Your task >> With every line kept intact, print the entries that appear below.

Source texts of formatted documents:
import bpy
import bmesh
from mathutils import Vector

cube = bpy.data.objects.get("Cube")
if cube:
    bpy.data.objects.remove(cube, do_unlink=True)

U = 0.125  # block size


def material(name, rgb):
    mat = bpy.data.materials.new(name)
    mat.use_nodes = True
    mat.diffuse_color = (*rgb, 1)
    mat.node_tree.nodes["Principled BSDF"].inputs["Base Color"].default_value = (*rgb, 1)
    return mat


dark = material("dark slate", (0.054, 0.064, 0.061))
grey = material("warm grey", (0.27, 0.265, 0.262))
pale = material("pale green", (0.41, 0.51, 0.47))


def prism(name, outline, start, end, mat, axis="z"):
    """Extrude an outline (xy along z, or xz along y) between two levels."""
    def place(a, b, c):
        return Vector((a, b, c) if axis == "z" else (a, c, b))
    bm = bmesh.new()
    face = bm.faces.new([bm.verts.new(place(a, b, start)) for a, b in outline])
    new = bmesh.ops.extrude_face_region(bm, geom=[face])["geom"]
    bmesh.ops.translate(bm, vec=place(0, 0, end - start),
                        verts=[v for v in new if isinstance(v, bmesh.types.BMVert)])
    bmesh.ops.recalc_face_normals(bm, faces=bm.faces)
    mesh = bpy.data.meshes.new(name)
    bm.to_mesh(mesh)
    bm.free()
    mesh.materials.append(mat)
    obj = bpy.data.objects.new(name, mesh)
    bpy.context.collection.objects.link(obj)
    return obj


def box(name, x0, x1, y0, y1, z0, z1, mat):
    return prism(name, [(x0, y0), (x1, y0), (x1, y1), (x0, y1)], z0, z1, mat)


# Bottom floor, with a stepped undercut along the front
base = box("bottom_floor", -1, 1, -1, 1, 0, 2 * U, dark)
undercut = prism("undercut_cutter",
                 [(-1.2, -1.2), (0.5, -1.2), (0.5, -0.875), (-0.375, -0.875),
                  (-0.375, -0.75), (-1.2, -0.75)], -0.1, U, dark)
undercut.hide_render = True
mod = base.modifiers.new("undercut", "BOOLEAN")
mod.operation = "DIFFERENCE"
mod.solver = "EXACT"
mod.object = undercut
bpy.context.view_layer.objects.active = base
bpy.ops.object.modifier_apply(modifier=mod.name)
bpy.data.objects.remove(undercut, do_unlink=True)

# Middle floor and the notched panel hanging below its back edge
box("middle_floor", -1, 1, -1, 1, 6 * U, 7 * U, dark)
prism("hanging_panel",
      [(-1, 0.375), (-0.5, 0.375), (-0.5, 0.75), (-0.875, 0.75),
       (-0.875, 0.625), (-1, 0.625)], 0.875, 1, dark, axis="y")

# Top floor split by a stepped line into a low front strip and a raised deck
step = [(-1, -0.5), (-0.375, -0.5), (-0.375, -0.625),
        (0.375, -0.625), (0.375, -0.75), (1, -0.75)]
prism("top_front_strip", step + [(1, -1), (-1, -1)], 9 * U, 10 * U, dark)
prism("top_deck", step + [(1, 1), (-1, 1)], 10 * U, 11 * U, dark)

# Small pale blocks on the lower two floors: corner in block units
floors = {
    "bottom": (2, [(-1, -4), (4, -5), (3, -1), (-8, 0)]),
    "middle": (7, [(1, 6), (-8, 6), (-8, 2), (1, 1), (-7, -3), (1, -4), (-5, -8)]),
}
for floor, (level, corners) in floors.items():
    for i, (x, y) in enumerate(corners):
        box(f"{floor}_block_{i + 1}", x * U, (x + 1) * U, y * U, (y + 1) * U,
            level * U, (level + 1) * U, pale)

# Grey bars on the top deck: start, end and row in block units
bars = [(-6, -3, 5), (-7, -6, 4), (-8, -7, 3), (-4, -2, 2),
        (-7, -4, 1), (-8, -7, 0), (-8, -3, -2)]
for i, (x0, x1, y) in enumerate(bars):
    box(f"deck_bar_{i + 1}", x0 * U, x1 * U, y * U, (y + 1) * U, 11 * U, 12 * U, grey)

Result of the exercise >>
import bpy
import bmesh
from mathutils import Vector

cube = bpy.data.objects.get("Cube")
if cube:
    bpy.data.objects.remove(cube, do_unlink=True)

U = 0.125  # block size


def material(name, rgb):
    mat = bpy.data.materials.new(name)
    mat.use_nodes = True
    mat.diffuse_color = (*rgb, 1)
    mat.node_tree.nodes["Principled BSDF"].inputs["Base Color"].default_value = (*rgb, 1)
    return mat


dark = material("dark slate", (0.054, 0.064, 0.061))
grey = material("warm grey", (0.27, 0.265, 0.262))
pale = material("pale green", (0.41, 0.51, 0.47))


def prism(name, outline, start, end, mat, axis="z"):
    """Extrude an outline (xy along z, or xz along y) between two levels."""
    def place(a, b, c):
        return Vector((a, b, c) if axis == "z" else (a, c, b))
    bm = bmesh.new()
    face = bm.faces.new([bm.verts.new(place(a, b, start)) for a, b in outline])
    new = bmesh.ops.extrude_face_region(bm, geom=[face])["geom"]
    bmesh.ops.translate(bm, vec=place(0, 0, end - start),
                        verts=[v for v in new if isinstance(v, bmesh.types.BMVert)])
    bmesh.ops.recalc_face_normals(bm, faces=bm.faces)
    mesh = bpy.data.meshes.new(name)
    bm.to_mesh(mesh)
    bm.free()
    mesh.materials.append(mat)
    obj = bpy.data.objects.new(name, mesh)
    bpy.context.collection.objects.link(obj)
    return obj


def box(name, x0, x1, y0, y1, z0, z1, mat):
    return prism(name, [(x0, y0), (x1, y0), (x1, y1), (x0, y1)], z0, z1, mat)


# Bottom floor, with a stepped undercut along the front
base = box("bottom_floor", -1, 1, -1, 1, 0, 2 * U, dark)
undercut = prism("undercut_cutter",
                 [(-1.2, -1.2), (0.5, -1.2), (0.5, -0.875), (-0.375, -0.875),
                  (-0.375, -0.75), (-1.2, -0.75)], -0.1, U, dark)
undercut.hide_render = True
mod = base.modifiers.new("undercut", "BOOLEAN")
mod.operation = "DIFFERENCE"
mod.solver = "EXACT"
mod.object = undercut
bpy.context.view_layer.objects.active = base
bpy.ops.object.modifier_apply(modifier=mod.name)
bpy.data.objects.remove(undercut, do_unlink=True)

# Middle floor and the notched panel hanging below its back edge
box("middle_floor", -1, 1, -1, 1, 6 * U, 7 * U, dark)
prism("hanging_panel",
      [(-1, 0.375), (-0.5, 0.375), (-0.5, 0.75), (-0.875, 0.75),
       (-0.875, 0.625), (-1, 0.625)], 0.875, 1, dark, axis="y")

# Top floor split by a stepped line into a low front strip and a raised deck
step = [(-1, -0.5), (-0.375, -0.5), (-0.375, -0.625),
        (0.375, -0.625), (0.375, -0.75), (1, -0.75)]
prism("top_front_strip", step + [(1, -1), (-1, -1)], 9 * U, 10 * U, dark)
prism("top_deck", step + [(1, 1), (-1, 1)], 10 * U, 11 * U, dark)

# Small pale blocks on the lower two floors: corner in block units
floors = {
    "bottom": (2, [(-1, -4), (4, -5), (3, -1), (-8, 0)]),
    "middle": (7, [(1, 6), (-8, 6), (-8, 2), (1, 1), (-7, -3), (1, -4), (-5, -8)]),
}
for floor, (level, corners) in floors.items():
    for i, (x, y) in enumerate(corners):
        box(f"{floor}_block_{i + 1}", x * U, (x + 1) * U, y * U, (y + 1) * U,
            level * U, (level + 1) * U, pale)

# Grey bars on the top deck: start, end and row in block units
bars = [(-6, -3, 5), (-7, -6, 4), (-8, -7, 3), (-4, -2, 2),
        (-7, -4, 1), (-8, -7, 0), (-8, -3, -2)]
for i, (x0, x1, y) in enumerate(bars):
    box(f"deck_bar_{i + 1}", x0 * U, x1 * U, y * U, (y + 1) * U, 11 * U, 12 * U, grey)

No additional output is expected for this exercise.